What lines in the entries below contain the word "context"? Copy all of them.

- Saved entries
━━━━━━━━━━━━━━━━

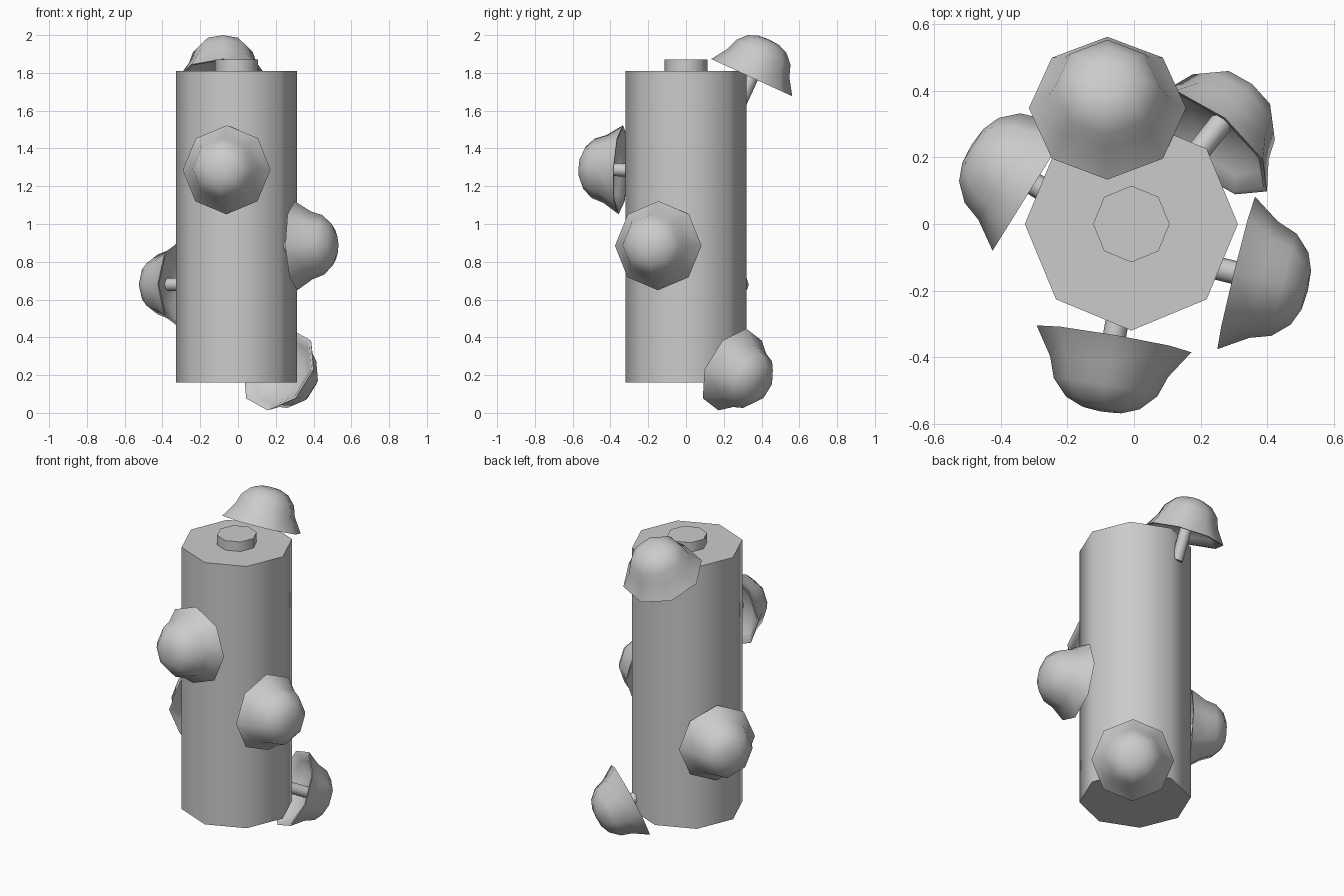
import bpy, math
from mathutils import Vector

if "Cube" in bpy.data.objects:
    bpy.data.objects.remove(bpy.data.objects["Cube"])

grey = bpy.data.materials.new("plain grey")
grey.diffuse_color = (0.6, 0.6, 0.6, 1)
grey.use_nodes = True
grey.node_tree.nodes["Principled BSDF"].inputs["Base Color"].default_value = grey.diffuse_color


def lathe(name, profile, sides=8):
    """Revolve (radius, height) points around z; radius 0 closes to a point."""
    verts, faces, rings = [], [], []
    for r, h in profile:
        n = 1 if r == 0 else sides
        rings.append(range(len(verts), len(verts) + n))
        for i in range(n):
            a = 2 * math.pi * i / sides
            verts.append((r * math.cos(a), r * math.sin(a), h))
    for a, b in zip(rings, rings[1:]):
        for i in range(sides):
            j = (i + 1) % sides
            if len(a) == 1:
                faces.append((a[0], b[j], b[i]))
            elif len(b) == 1:
                faces.append((a[i], a[j], b[0]))
            else:
                faces.append((a[i], a[j], b[j], b[i]))
    if len(rings[0]) > 1:
        faces.append(tuple(reversed(rings[0])))
    if len(rings[-1]) > 1:
        faces.append(tuple(rings[-1]))
    mesh = bpy.data.meshes.new(name)
    mesh.from_pydata(verts, [], faces)
    mesh.materials.append(grey)
    obj = bpy.data.objects.new(name, mesh)
    bpy.context.collection.objects.link(obj)
    bpy.ops.object.select_all(action='DESELECT')
    obj.select_set(True)
    bpy.context.view_layer.objects.active = obj
    bpy.ops.object.shade_smooth_by_angle(angle=math.radians(58))
    return obj


# Trunk and the small knob on its top
trunk = lathe("trunk", [(0.32, 0.16), (0.32, 1.81)])
knob = lathe("top_knob", [(0.115, 1.80), (0.115, 1.87)])
trunk.location.x = knob.location.x = -0.008

# Mushroom cap: hollow underside, flared rim, rounded dome
CAP = [(0, 0.085), (0.12, 0.075), (0.185, 0.035), (0.222, 0.0), (0.236, 0.0),
       (0.18, 0.085), (0.158, 0.148), (0.112, 0.196), (0.06, 0.217), (0, 0.222)]
STEM = [(0.035, -0.15), (0.035, 0.10)]

# Mushrooms: rim centre and the direction each cap faces
MUSHROOMS = {
    "front": ((-0.06, -0.345, 1.287), (-0.17, -0.98, 0.05)),
    "right": ((0.307, -0.147, 0.885), (0.97, -0.24, 0.03)),
    "left": ((-0.30, 0.12, 0.68), (-0.85, 0.53, 0.0)),
    "top": ((-0.08, 0.348, 1.775), (0.0, 0.417, 0.909)),
    "low_back": ((0.215, 0.245, 0.23), (0.57, 0.716, -0.397)),
}
for name, (pos, axis) in MUSHROOMS.items():
    for part, profile in (("cap", CAP), ("stem", STEM)):
        obj = lathe(f"{name}_mushroom_{part}", profile)
        obj.location = pos
        obj.rotation_euler = Vector(axis).to_track_quat('Z', 'Y').to_euler()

━━━━━━━━━━━━━━━━

- Answer to this exercise
    bpy.context.collection.objects.link(obj)
    bpy.context.view_layer.objects.active = obj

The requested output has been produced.